Consumer choice is vital. We cannot get to a healthy, sustainable food economy if most people don’t have access to food choices aligned with health and sustainability goals. Consumer choice at the scale required will require affordability: better choices becoming mainstream and affordable for everyone, every day, in all geographical and socio-economic contexts.
An integrated and holistic approach to value creation means smart food system investments can generate measurable returns on climate, biodiversity, nutrition, health, and overall resilience. Those non-financial returns will result in major savings to public spending and in terms of reduced opportunity costs from macroeconomic inefficiencies.
Without the above savings from an integrated and holistic approach to sustainable human development, a majority of nations may find themselves unable to achieve reliable fiscal stability by mid-century. Integrated data systems are needed to support national investment in non-financial returns, so the IDSI will emphasize metrics and data services that reveal non-financial returns and provide for resilience-building fiscal policy, as well as vulnerability-sensitive debt and budget management.
Setting the Good Food Finance Agenda

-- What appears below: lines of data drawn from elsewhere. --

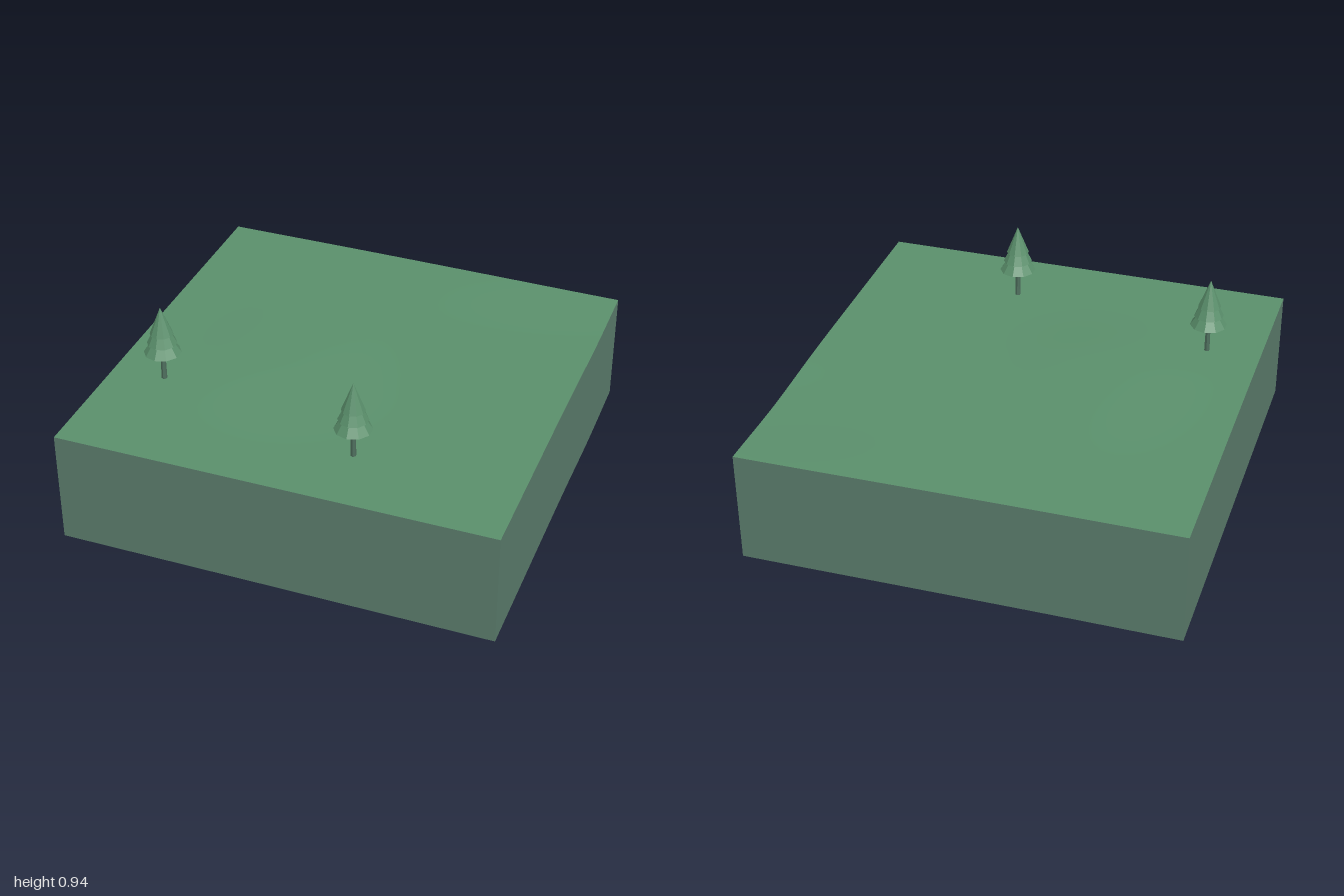
import * as THREE from 'three';

const SKIRT = 0.535; // depth of the side walls below the surface

// Gently rolling ground: sloped plane, a low mound and a dip on the left edge
function height(x, z) {
  const u = (x + 1) / 2, v = (z + 1) / 2;
  const base = 0.567 - u * (0.019 * (1 - v) + 0.009 * v);
  const reach = z > 0.15 ? 0.4 : 0.7;
  const mound = 0.02 * Math.exp(-(((x + 0.35) / 0.45) ** 2) - (((z - 0.15) / reach) ** 2));
  const dip = 0.015 * Math.exp(-(((x - 1) / 0.6) ** 2) - (((z + 0.58) / 0.36) ** 2));
  return base + mound - dip;
}

function createGround(material) {
  const geo = new THREE.PlaneGeometry(2, 2, 32, 32).rotateX(-Math.PI / 2);
  const p = geo.attributes.position;
  for (let i = 0; i < p.count; i++) p.setY(i, height(p.getX(i), p.getZ(i)));
  geo.computeVertexNormals();
  const mesh = new THREE.Mesh(geo, material);
  mesh.name = 'ground';
  return mesh;
}

// One wall hanging from a ground edge, turned by quarter turns about y
function createWall(name, turn, material) {
  const geo = new THREE.PlaneGeometry(2, SKIRT, 32, 1);
  geo.translate(0, -SKIRT / 2, 1).rotateY(turn * Math.PI / 2);
  const p = geo.attributes.position;
  for (let i = 0; i < p.count; i++) {
    p.setY(i, p.getY(i) + height(p.getX(i), p.getZ(i)));
  }
  const mesh = new THREE.Mesh(geo, material);
  mesh.name = name;
  return mesh;
}

function createTree(name, x, z, barkMaterial, leafMaterial) {
  const tree = new THREE.Group();
  tree.name = name;
  tree.position.set(x, height(x, z), z);

  const trunk = new THREE.Mesh(new THREE.CylinderGeometry(0.011, 0.013, 0.17, 6), barkMaterial);
  trunk.name = 'trunk';
  trunk.position.y = 0.075;
  tree.add(trunk);

  // Foliage tiers: base height, radius, cone height
  [[0.139, 0.085, 0.13], [0.187, 0.068, 0.14], [0.234, 0.053, 0.134]].forEach(([y, r, h], i) => {
    const tier = new THREE.Mesh(new THREE.ConeGeometry(r, h, 10), leafMaterial);
    tier.name = 'foliageTier' + (i + 1);
    tier.position.y = y + h / 2;
    tree.add(tier);
  });
  return tree;
}

export function createModel() {
  const grass = new THREE.MeshStandardMaterial({ color: 0x5a8f6b, side: THREE.DoubleSide });
  grass.name = 'grass';
  const earth = new THREE.MeshStandardMaterial({ color: 0x5a7b6b, side: THREE.DoubleSide });
  earth.name = 'earth';
  const bark = new THREE.MeshStandardMaterial({ color: 0x4f6f5e, flatShading: true });
  bark.name = 'bark';
  const leaf = new THREE.MeshStandardMaterial({ color: 0x5a8f6b, flatShading: true });
  leaf.name = 'leaf';

  const model = new THREE.Group();
  model.name = 'terrainTile';
  model.add(createGround(grass));
  ['frontWall', 'leftWall', 'backWall', 'rightWall'].forEach((name, i) => {
    model.add(createWall(name, i, earth));
  });
  model.add(createTree('rightTree', -0.75, 0.417, bark, leaf));
  model.add(createTree('leftTree', 0.25, 0.667, bark, leaf));
  return model;
}
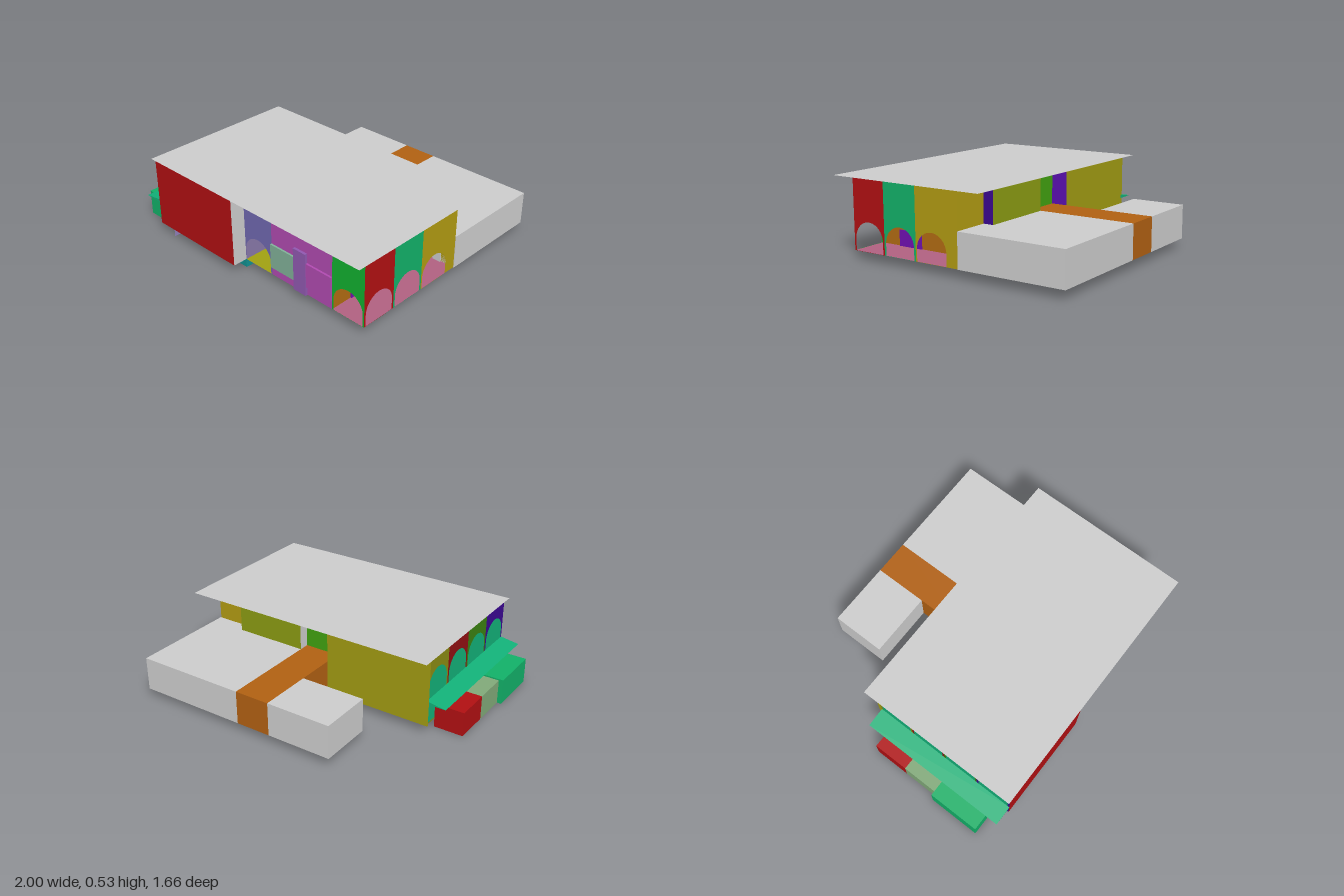
import * as THREE from 'three';

const mat = (color, side = THREE.DoubleSide) => new THREE.MeshStandardMaterial({ color, side });
const GREY = 0xcccccc;

// Arched opening outline, standing on y = base
function archPath(s, half, base, top) {
  const p = new THREE.Path();
  const spring = top - half;
  p.moveTo(s - half, base);
  p.lineTo(s - half, spring);
  p.absarc(s, spring, half, Math.PI, 0, true);
  p.lineTo(s + half, base);
  p.closePath();
  return p;
}

export function createModel() {
  const model = new THREE.Group();

  function add(name, geo, color, side) {
    const m = new THREE.Mesh(geo, mat(color, side));
    m.name = name;
    model.add(m);
    return m;
  }
  // Box given by its limits on each axis
  function box(name, color, x0, x1, y0, y1, z0, z1) {
    const m = add(name, new THREE.BoxGeometry(x1 - x0, y1 - y0, z1 - z0), color);
    m.position.set((x0 + x1) / 2, (y0 + y1) / 2, (z0 + z1) / 2);
    return m;
  }
  // Place an upright flat shape so its local x runs from a to b (x, z pairs)
  function stand(mesh, a, b) {
    mesh.position.set(a[0], 0, a[1]);
    mesh.rotation.y = Math.atan2(-(b[1] - a[1]), b[0] - a[0]);
    return mesh;
  }
  // Thin wall from a to b with optional holes
  function wall(name, color, a, b, y0 = 0.06, y1 = 0.53, holes = []) {
    const len = Math.hypot(b[0] - a[0], b[1] - a[1]);
    const s = new THREE.Shape();
    s.moveTo(0, y0);
    s.lineTo(len, y0);
    s.lineTo(len, y1);
    s.lineTo(0, y1);
    s.closePath();
    s.holes.push(...holes);
    return stand(add(name, new THREE.ShapeGeometry(s, 20), color), a, b);
  }
  // Horizontal sheet
  function sheet(name, color, x0, x1, z0, z1, y) {
    const m = add(name, new THREE.PlaneGeometry(x1 - x0, z1 - z0).rotateX(-Math.PI / 2), color);
    m.position.set((x0 + x1) / 2, y, (z0 + z1) / 2);
  }

  // Flat roof
  sheet('roof', GREY, -0.8, 1, -0.29, 0.83, 0.53);

  // Front walls
  const arch = (s) => [archPath(s, 0.112, 0.061, 0.25)];
  wall('frontHallWall', 0xb01012, [-0.77, 0.82], [-0.04, 0.82]);
  wall('frontReturnWall', GREY, [-0.04, 0.82], [-0.04, 0.72]);
  wall('entranceWall', 0x7068b0, [-0.04, 0.72], [0.2, 0.72], 0.06, 0.53, arch(0.115));
  wall('livingRoomWall', 0xb04ab0, [0.2, 0.72], [0.7, 0.72]);
  wall('frontPorchWall', 0x12b030, [0.7, 0.72], [0.945, 0.72], 0.06, 0.53, arch(0.122));
  box('frontWindow', 0x80b098, 0.2, 0.4, 0.12, 0.285, 0.72, 0.733);
  box('frontWindow', 0xb04ab0, 0.5, 0.7, 0.12, 0.285, 0.72, 0.733);
  box('chimneyBreast', 0x9058b0, 0.4, 0.5, 0.06, 0.35, 0.72, 0.737);

  // Arcade on the left side
  wall('arcadeWall', 0xb01012, [0.945, 0.72], [0.945, 0.47], 0.06, 0.53, arch(0.125));
  wall('arcadeWall', 0x12b068, [0.945, 0.47], [0.945, 0.22], 0.06, 0.53, arch(0.125));
  wall('arcadeWall', 0xb09a12, [0.945, 0.22], [0.945, -0.1], 0.06, 0.53, arch(0.122));

  // Stepped back wall
  wall('backPorchWall', 0xb09a12, [0.945, -0.1], [0.7, -0.1]);
  wall('backReturnWall', 0x3a0890, [0.7, -0.1], [0.7, -0.17]);
  wall('backRoomWall', 0x8a9a12, [0.7, -0.17], [0.2, -0.17]);
  wall('backReturnWall', GREY, [0.2, -0.17], [0.2, -0.1]);
  wall('backEntranceWall', 0x40a010, [0.2, -0.1], [-0.04, -0.1]);
  wall('backReturnWall', 0x5a10b0, [-0.04, -0.1], [-0.04, -0.21]);
  wall('backHallWall', 0xa09a12, [-0.04, -0.21], [-0.785, -0.21]);

  // Right side wall: four bays with filled arches
  const bay = 1.03 / 4;
  [0x8a8a12, 0x901012, 0x3a8010, 0x3a0890].forEach((color, i) => {
    const a = [-0.77, -0.21 + i * bay], b = [-0.77, -0.21 + (i + 1) * bay];
    wall('sideBayWall', color, a, b, 0.06, 0.53, [archPath(bay / 2, 0.115, 0.07, 0.42)]);
    const fill = new THREE.Shape(archPath(bay / 2, 0.115, 0.07, 0.42).getPoints(20));
    stand(add('archPanel', new THREE.ShapeGeometry(fill), 0x12b078, THREE.FrontSide), a, b);
  });

  // Sloping canopy along the right side
  const slope = new THREE.Shape([[-0.9, 0.218], [-0.77, 0.216], [-0.77, 0.238]].map(p => new THREE.Vector2(...p)));
  add('canopy', new THREE.ExtrudeGeometry(slope, { depth: 1.03, bevelEnabled: false }), 0x12b078).position.z = -0.21;

  // Low planter boxes below the canopy
  box('sidePlanter', 0xb01012, -0.97, -0.77, 0, 0.165, -0.1, 0.14);
  box('sidePlanter', 0x80a878, -0.97, -0.77, 0, 0.165, 0.14, 0.38);
  box('sidePlanter', 0x12b068, -1, -0.77, 0, 0.175, 0.38, 0.73);

  // Main floor
  sheet('hallFloor', GREY, -0.77, -0.04, -0.21, 0.82, 0.06);
  sheet('entranceFloor', 0xa0a012, -0.04, 0.2, -0.1, 0.72, 0.06);
  sheet('livingRoomFloor', 0x805868, 0.2, 0.7, -0.17, 0.72, 0.06);
  sheet('porchFloor', 0xb06080, 0.7, 0.945, -0.1, 0.72, 0.06);

  // Low inner partitions and doors
  wall('partition', 0xb06a12, [0.7, -0.1], [0.7, 0.72], 0.06, 0.225);
  wall('partition', 0xb06a12, [0.2, -0.1], [0.2, 0.72], 0.06, 0.225);
  wall('partition', 0x8878a8, [-0.04, -0.1], [-0.04, 0.72], 0.06, 0.225);
  box('porchDoor', GREY, 0.79, 0.85, 0.06, 0.14, -0.098, -0.09);
  box('entranceDoor', 0xb06012, 0.055, 0.11, 0.06, 0.14, -0.098, -0.09);
  box('sideDoor', 0x7010b0, 0.7, 0.708, 0.06, 0.165, 0.385, 0.565);

  // Low wing at the back, in three parts
  box('backWing', GREY, 0.7, 0.95, 0.06, 0.285, -0.83, -0.1);
  box('backWing', GREY, 0.2, 0.7, 0.06, 0.285, -0.83, -0.17);
  box('backWingLink', 0xb06012, -0.04, 0.2, 0.06, 0.285, -0.83, -0.1);
  box('backWingEnd', GREY, -0.48, -0.04, 0.06, 0.285, -0.83, -0.47);

  // Basement under the hall, with a window strip
  box('hallBasement', 0x109090, -0.65, -0.04, 0, 0.058, -0.1, 0.72);
  box('basementCorner', GREY, -0.77, -0.65, 0, 0.058, 0.38, 0.72);
  wall('basementFin', 0x9080b8, [-0.65, 0.72], [-0.65, 0.81], 0, 0.06);
  for (const [x0, x1] of [[-0.645, -0.5], [-0.495, -0.345], [-0.34, -0.2]]) {
    box('basementWindow', 0xb010a0, x0, x1, 0.01, 0.05, 0.72, 0.724);
    box('basementPane', 0xb09a12, x0 + 0.006, x1 - 0.006, 0.015, 0.045, 0.72, 0.726);
  }
  box('basementWindow', 0xb010a0, -0.04, -0.036, 0.01, 0.05, 0.45, 0.505);

  // Basement under the living room, with a bay
  box('roomBasement', 0x3a10a0, 0.2, 0.7, 0, 0.058, -0.17, 0.3);
  box('basementBay', 0xa08a12, 0.3, 0.6, 0, 0.058, 0.3, 0.45);
  box('basementPanel', 0xb01080, 0.6, 0.7, 0.005, 0.055, 0.3, 0.304);

  return model;
}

The Integrated Data Systems Initiative has a core aim: to deliver robust, reliable, evolving, and evidence-based multidimensional metrics to measure real-world progress toward sustainable food systems transformation. The Co-Investment Platform for Food Systems Transformation will leverage this body of evidence to support the mobilization and mainstreaming of good food finance tools and strategies.